NEWTON, Kansas (Mennonite Mission Network) – Mark
and Mary Hurst aren’t retiring. That’s not the way they describe it, at least.
When the couple concluded their partnership with Mennonite Mission Network as
full-time workers at the end of September, they viewed the occasion as a chance
to remove just one of the many “hats” they have worn over their 30 years of
mission work in Australia.
Earlier this year, they took off their hat of
being pastors at Avalon Baptist Peace Memorial Church in northern Sydney. Soon
after, they moved outside of the city to a six-bedroom brick house (affectionately
known as Magpie Hollow) on the western edge of Sydney’s Blue Mountains. It is
here where they expect to invest much of their future time and energy hosting
group retreats. They will continue to wear their last remaining missional hat:
serving as pastoral workers with the Anabaptist Association of Australia and
New Zealand (AAANZ).
“In some ways we’re simplifying our life,”
said Mark. “We’re cutting down on the reports we need to write.”
Throughout three decades in Australia, Mark
and Mary have worked with (and written reports for) multiple North American
Mennonite agencies, including Commission on Overseas Mission and Mennonite
Board of Missions, both predecessor agencies of Mennonite Mission Network. When
Mark and Mary, along with their three children, first moved to Australia in
1990, their initial goal was to plant a Mennonite church in Sydney.
“We found out early on that people were
saying to us, ‘We really don’t need another denomination,’” Mary recalled.
“What we do need is the influence of the Anabaptists. Following Jesus in life
and being people of peace … and how we work at interpersonal peace.”
Through conversations with friends, neighbors
and churchgoers, Mark and Mary pivoted from trying to plant churches to being
mediators that reached out to both existing churches and secular organizations.
Over the years, Mark and Mary have hosted trainings centered around anger and forgiveness. They’ve worked in churches, prisons and schools, and taught
graduate courses in seminaries. Mary describes the trainings as a way to “teach
people how to fight better.” These trainings, in turn, have generated
opportunities for the Hursts to share their faith in a culture that is wary of
traditional mission work and institutional churches.
Mark refers to their outreach as being
alternative, attractive and articulate.
“If you’re living a life that is alternative,
that attracts attention,” he said. “Then when they ask, in gentleness and
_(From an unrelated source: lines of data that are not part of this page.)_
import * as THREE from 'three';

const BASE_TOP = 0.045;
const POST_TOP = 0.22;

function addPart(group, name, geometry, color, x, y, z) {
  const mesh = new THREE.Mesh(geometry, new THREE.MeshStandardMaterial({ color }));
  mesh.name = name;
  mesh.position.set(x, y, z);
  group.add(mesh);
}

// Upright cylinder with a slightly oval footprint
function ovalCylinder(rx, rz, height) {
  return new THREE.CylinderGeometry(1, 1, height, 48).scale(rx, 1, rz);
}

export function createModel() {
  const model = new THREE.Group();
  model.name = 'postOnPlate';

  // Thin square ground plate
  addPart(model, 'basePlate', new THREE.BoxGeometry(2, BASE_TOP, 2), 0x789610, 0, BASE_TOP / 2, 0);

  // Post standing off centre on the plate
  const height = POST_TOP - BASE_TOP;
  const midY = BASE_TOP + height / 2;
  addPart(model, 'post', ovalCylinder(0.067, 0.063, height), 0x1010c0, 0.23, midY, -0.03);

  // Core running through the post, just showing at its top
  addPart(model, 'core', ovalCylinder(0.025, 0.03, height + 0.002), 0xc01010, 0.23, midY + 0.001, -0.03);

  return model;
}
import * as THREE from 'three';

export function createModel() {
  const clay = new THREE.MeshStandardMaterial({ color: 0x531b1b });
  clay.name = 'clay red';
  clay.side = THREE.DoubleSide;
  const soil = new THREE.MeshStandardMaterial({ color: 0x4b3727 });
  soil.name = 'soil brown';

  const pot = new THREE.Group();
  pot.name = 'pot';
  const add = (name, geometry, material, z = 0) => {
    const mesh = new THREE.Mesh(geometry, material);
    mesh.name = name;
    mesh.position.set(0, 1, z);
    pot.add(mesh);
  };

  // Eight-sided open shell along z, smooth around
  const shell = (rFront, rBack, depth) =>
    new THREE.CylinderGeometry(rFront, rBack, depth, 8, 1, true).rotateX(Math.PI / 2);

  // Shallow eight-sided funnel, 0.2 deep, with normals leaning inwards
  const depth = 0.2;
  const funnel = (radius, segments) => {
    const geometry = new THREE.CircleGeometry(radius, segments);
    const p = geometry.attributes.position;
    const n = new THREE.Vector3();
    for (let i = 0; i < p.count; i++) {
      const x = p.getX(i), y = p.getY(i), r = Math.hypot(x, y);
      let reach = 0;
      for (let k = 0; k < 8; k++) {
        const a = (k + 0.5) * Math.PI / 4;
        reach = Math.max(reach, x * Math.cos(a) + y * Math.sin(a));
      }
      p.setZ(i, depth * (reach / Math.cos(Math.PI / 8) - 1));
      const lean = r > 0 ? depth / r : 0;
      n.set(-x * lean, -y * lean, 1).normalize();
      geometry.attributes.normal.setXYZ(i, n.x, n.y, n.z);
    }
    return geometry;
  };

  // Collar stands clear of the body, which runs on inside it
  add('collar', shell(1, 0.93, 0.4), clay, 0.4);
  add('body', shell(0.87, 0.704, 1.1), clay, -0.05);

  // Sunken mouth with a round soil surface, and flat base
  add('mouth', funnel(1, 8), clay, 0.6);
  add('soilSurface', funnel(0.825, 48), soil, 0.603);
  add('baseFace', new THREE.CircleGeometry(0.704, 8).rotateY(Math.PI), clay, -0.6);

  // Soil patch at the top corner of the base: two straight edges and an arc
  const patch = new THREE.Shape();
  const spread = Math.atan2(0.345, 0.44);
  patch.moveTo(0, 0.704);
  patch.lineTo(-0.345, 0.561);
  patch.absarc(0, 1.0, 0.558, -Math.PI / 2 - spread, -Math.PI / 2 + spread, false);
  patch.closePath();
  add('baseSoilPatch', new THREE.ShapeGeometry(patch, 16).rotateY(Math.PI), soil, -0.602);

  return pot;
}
respect, you articulate. That’s when you earn the right to share about your
For many Australians, the Christian church can
represent a dogmatic view of God as a judge and punisher, an idea that traces
its roots back to the chaplains on Australian-bound convict ships that often
served as magistrates to the imprisoned people aboard. From the late 18th
to mid-19th century, more than 160,000 imprisoned people were
transported from Britain to penal colonies in Australia.
“Saying that we’re church planters, it goes
over like a lead balloon,” Mary explained. “In that culture, it just shuts down
Instead of relying on the traditional model
for church planting, Mark and Mary first brought together individuals from
across Australia and New Zealand for a conference in 1995 to discern what the
Anabaptist presence in the two countries could look like. It was from this
conference that the Anabaptist Association of Australia and New Zealand (AAANZ)
was formed, with the Hursts serving as its pastoral workers.
Over the years, AAANZ has held biannual conferences and promoted “table fellowships” —opportunities for Anabaptists in Australia
and New Zealand to connect with one another virtually through learning webinars,
while hosting a meal in their individual homes. The Hursts see these table
fellowships as an alternative church-planting strategy, helping to promote home
gatherings in communities unable to support larger, traditional
“We found that it’s really important for the
different table fellowships to know they’re not alone,” Mary said. “So getting
to do the interaction on a webinar, where they can see each other and wave and
ask questions … it’s so beneficial.”
For Mark and Mary, Magpie Hollow represents their
next step as alternative church planters, and a place where individuals and
groups can seek out Anabaptist community.
“We want [faith] to grow up out of the
Australian soil,” Mark said. “So we don’t see ourselves as initiators, but more
as resource people to help with what [others] want to do.”
AAANZ is a partner of
Mennonite Mission Network.